• _TASK ITEM_: When you copy the material below, keep every line exact and leave each picture out.
.....
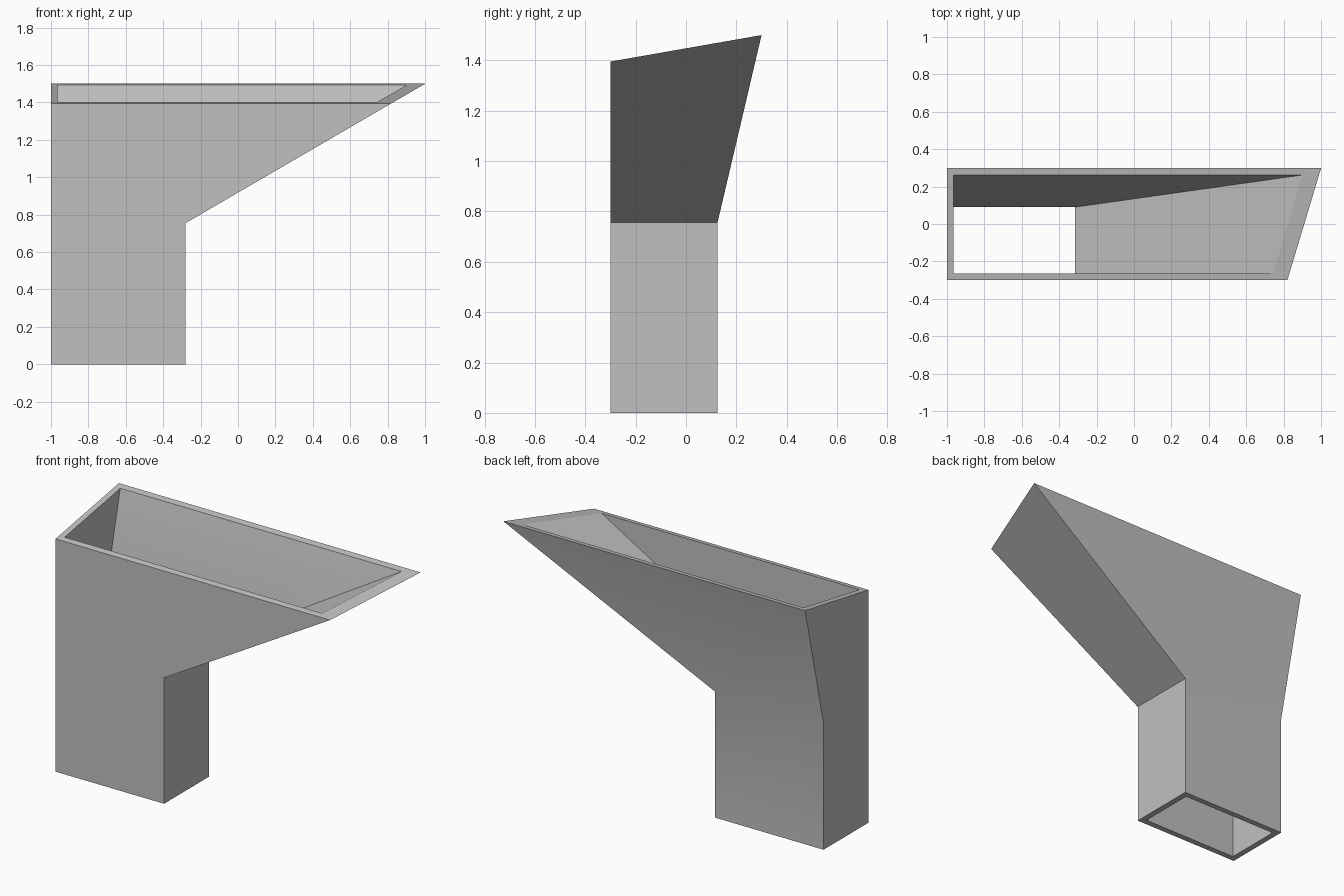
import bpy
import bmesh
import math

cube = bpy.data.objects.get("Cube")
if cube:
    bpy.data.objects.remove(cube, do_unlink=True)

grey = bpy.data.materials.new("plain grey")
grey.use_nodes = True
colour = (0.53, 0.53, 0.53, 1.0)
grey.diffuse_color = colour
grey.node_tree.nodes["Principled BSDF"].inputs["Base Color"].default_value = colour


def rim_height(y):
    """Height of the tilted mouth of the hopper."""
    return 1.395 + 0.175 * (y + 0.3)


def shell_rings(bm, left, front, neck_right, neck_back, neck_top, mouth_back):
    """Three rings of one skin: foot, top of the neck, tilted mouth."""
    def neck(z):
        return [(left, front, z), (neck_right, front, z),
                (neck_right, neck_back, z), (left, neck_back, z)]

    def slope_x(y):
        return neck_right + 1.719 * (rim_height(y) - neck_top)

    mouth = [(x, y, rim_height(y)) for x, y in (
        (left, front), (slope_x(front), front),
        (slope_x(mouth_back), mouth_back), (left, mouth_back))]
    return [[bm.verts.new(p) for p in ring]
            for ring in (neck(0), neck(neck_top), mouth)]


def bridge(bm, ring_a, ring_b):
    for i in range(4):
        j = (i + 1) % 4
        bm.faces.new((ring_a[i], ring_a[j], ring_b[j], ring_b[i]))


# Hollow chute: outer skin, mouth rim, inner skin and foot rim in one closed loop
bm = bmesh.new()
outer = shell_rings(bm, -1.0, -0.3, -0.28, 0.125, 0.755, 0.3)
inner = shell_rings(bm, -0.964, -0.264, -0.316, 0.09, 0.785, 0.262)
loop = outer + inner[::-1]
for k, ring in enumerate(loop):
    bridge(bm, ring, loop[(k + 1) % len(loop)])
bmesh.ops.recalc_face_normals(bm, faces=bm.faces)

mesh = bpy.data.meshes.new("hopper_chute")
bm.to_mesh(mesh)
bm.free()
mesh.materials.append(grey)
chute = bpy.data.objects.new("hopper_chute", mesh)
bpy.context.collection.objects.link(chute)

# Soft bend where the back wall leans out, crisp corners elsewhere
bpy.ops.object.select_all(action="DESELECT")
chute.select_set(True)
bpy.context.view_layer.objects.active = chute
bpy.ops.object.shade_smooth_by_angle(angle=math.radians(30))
.....
• _RESPONSE_:
import bpy
import bmesh
import math

cube = bpy.data.objects.get("Cube")
if cube:
    bpy.data.objects.remove(cube, do_unlink=True)

grey = bpy.data.materials.new("plain grey")
grey.use_nodes = True
colour = (0.53, 0.53, 0.53, 1.0)
grey.diffuse_color = colour
grey.node_tree.nodes["Principled BSDF"].inputs["Base Color"].default_value = colour


def rim_height(y):
    """Height of the tilted mouth of the hopper."""
    return 1.395 + 0.175 * (y + 0.3)


def shell_rings(bm, left, front, neck_right, neck_back, neck_top, mouth_back):
    """Three rings of one skin: foot, top of the neck, tilted mouth."""
    def neck(z):
        return [(left, front, z), (neck_right, front, z),
                (neck_right, neck_back, z), (left, neck_back, z)]

    def slope_x(y):
        return neck_right + 1.719 * (rim_height(y) - neck_top)

    mouth = [(x, y, rim_height(y)) for x, y in (
        (left, front), (slope_x(front), front),
        (slope_x(mouth_back), mouth_back), (left, mouth_back))]
    return [[bm.verts.new(p) for p in ring]
            for ring in (neck(0), neck(neck_top), mouth)]


def bridge(bm, ring_a, ring_b):
    for i in range(4):
        j = (i + 1) % 4
        bm.faces.new((ring_a[i], ring_a[j], ring_b[j], ring_b[i]))


# Hollow chute: outer skin, mouth rim, inner skin and foot rim in one closed loop
bm = bmesh.new()
outer = shell_rings(bm, -1.0, -0.3, -0.28, 0.125, 0.755, 0.3)
inner = shell_rings(bm, -0.964, -0.264, -0.316, 0.09, 0.785, 0.262)
loop = outer + inner[::-1]
for k, ring in enumerate(loop):
    bridge(bm, ring, loop[(k + 1) % len(loop)])
bmesh.ops.recalc_face_normals(bm, faces=bm.faces)

mesh = bpy.data.meshes.new("hopper_chute")
bm.to_mesh(mesh)
bm.free()
mesh.materials.append(grey)
chute = bpy.data.objects.new("hopper_chute", mesh)
bpy.context.collection.objects.link(chute)

# Soft bend where the back wall leans out, crisp corners elsewhere
bpy.ops.object.select_all(action="DESELECT")
chute.select_set(True)
bpy.context.view_layer.objects.active = chute
bpy.ops.object.shade_smooth_by_angle(angle=math.radians(30))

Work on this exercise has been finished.